Required work: Report each line of the data that contains the string "name".

[Items from a dataset]
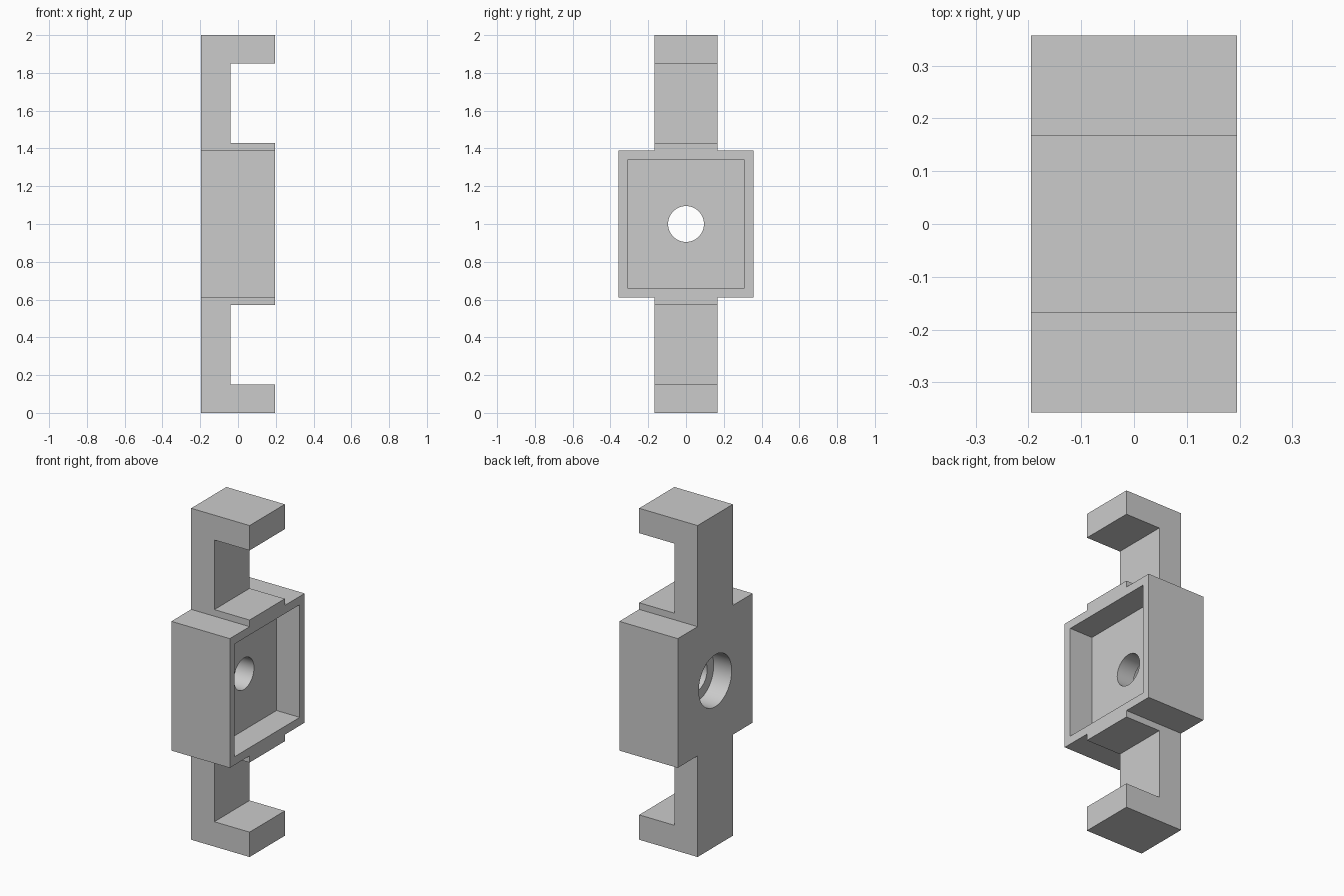
import bpy
import bmesh
import math
from mathutils import Vector

start = bpy.data.objects.get("Cube")
if start:
    bpy.data.objects.remove(start, do_unlink=True)

grey = bpy.data.materials.new("plain grey")
grey.use_nodes = True
grey.diffuse_color = (0.6, 0.6, 0.6, 1)
grey.node_tree.nodes["Principled BSDF"].inputs["Base Color"].default_value = (0.6, 0.6, 0.6, 1)

HALF_X = 0.195      # half depth of the whole bracket
MID_Z = 1.0         # height of the centre


def make_object(name, bm):
    bmesh.ops.recalc_face_normals(bm, faces=bm.faces)
    mesh = bpy.data.meshes.new(name)
    bm.to_mesh(mesh)
    bm.free()
    mesh.materials.append(grey)
    obj = bpy.data.objects.new(name, mesh)
    bpy.context.collection.objects.link(obj)
    return obj


def extrude_x(name, outline, x0, x1):
    """Extrude a (y, z) outline from x0 to x1."""
    bm = bmesh.new()
    face = bm.faces.new([bm.verts.new((x0, y, z)) for y, z in outline])
    moved = bmesh.ops.extrude_face_region(bm, geom=[face])["geom"]
    verts = [v for v in moved if isinstance(v, bmesh.types.BMVert)]
    bmesh.ops.translate(bm, verts=verts, vec=Vector((x1 - x0, 0, 0)))
    return make_object(name, bm)


def rectangle(half_y, z0, z1):
    return [(-half_y, z0), (half_y, z0), (half_y, z1), (-half_y, z1)]


def circle(radius, count=64):
    angles = [math.tau * i / count for i in range(count)]
    return [(radius * math.cos(a), MID_Z + radius * math.sin(a)) for a in angles]


# Bracket silhouette: narrow arms above and below a wide central block
quarter = [(0.168, 1.0), (0.168, 0.39), (0.357, 0.39)]
right_half = [(y, MID_Z + h) for y, h in quarter]
right_half = [(y, 2 * MID_Z - z) for y, z in quarter and right_half] + right_half[::-1]
left_half = [(-y, z) for y, z in right_half[::-1]]
bracket = extrude_x("bracket", right_half + left_half, -HALF_X, HALF_X)

# Cutters: hook openings, front pocket, through hole and rear counterbore
cutters = [
    extrude_x("lower_hook_opening", rectangle(0.3, 0.15, 0.57), -0.04, 0.3),
    extrude_x("upper_hook_opening", rectangle(0.3, 1.43, 1.85), -0.04, 0.3),
    extrude_x("front_pocket", rectangle(0.31, 0.66, 1.34), 0.04, 0.3),
    extrude_x("through_hole", circle(0.095), -0.3, 0.3),
    extrude_x("rear_counterbore", circle(0.157), -0.3, -HALF_X + 0.12),
]
for cutter in cutters:
    cutter.hide_render = True
    cut = bracket.modifiers.new(cutter.name, "BOOLEAN")
    cut.operation = "DIFFERENCE"
    cut.solver = "EXACT"
    cut.object = cutter

# Bake the cuts and remove the cutters
bpy.context.view_layer.update()
graph = bpy.context.evaluated_depsgraph_get()
baked = bpy.data.meshes.new_from_object(bracket.evaluated_get(graph))
bracket.modifiers.clear()
bracket.data = baked
baked.name = "bracket"
for cutter in cutters:
    bpy.data.objects.remove(cutter, do_unlink=True)

# Smooth hole walls, crisp edges elsewhere
for obj in bpy.context.selected_objects:
    obj.select_set(False)
bpy.context.view_layer.objects.active = bracket
bracket.select_set(True)
bpy.ops.object.shade_smooth_by_angle(angle=math.radians(30))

Task response:
def make_object(name, bm):
    mesh = bpy.data.meshes.new(name)
    obj = bpy.data.objects.new(name, mesh)
def extrude_x(name, outline, x0, x1):
    return make_object(name, bm)
    cut = bracket.modifiers.new(cutter.name, "BOOLEAN")
baked.name = "bracket"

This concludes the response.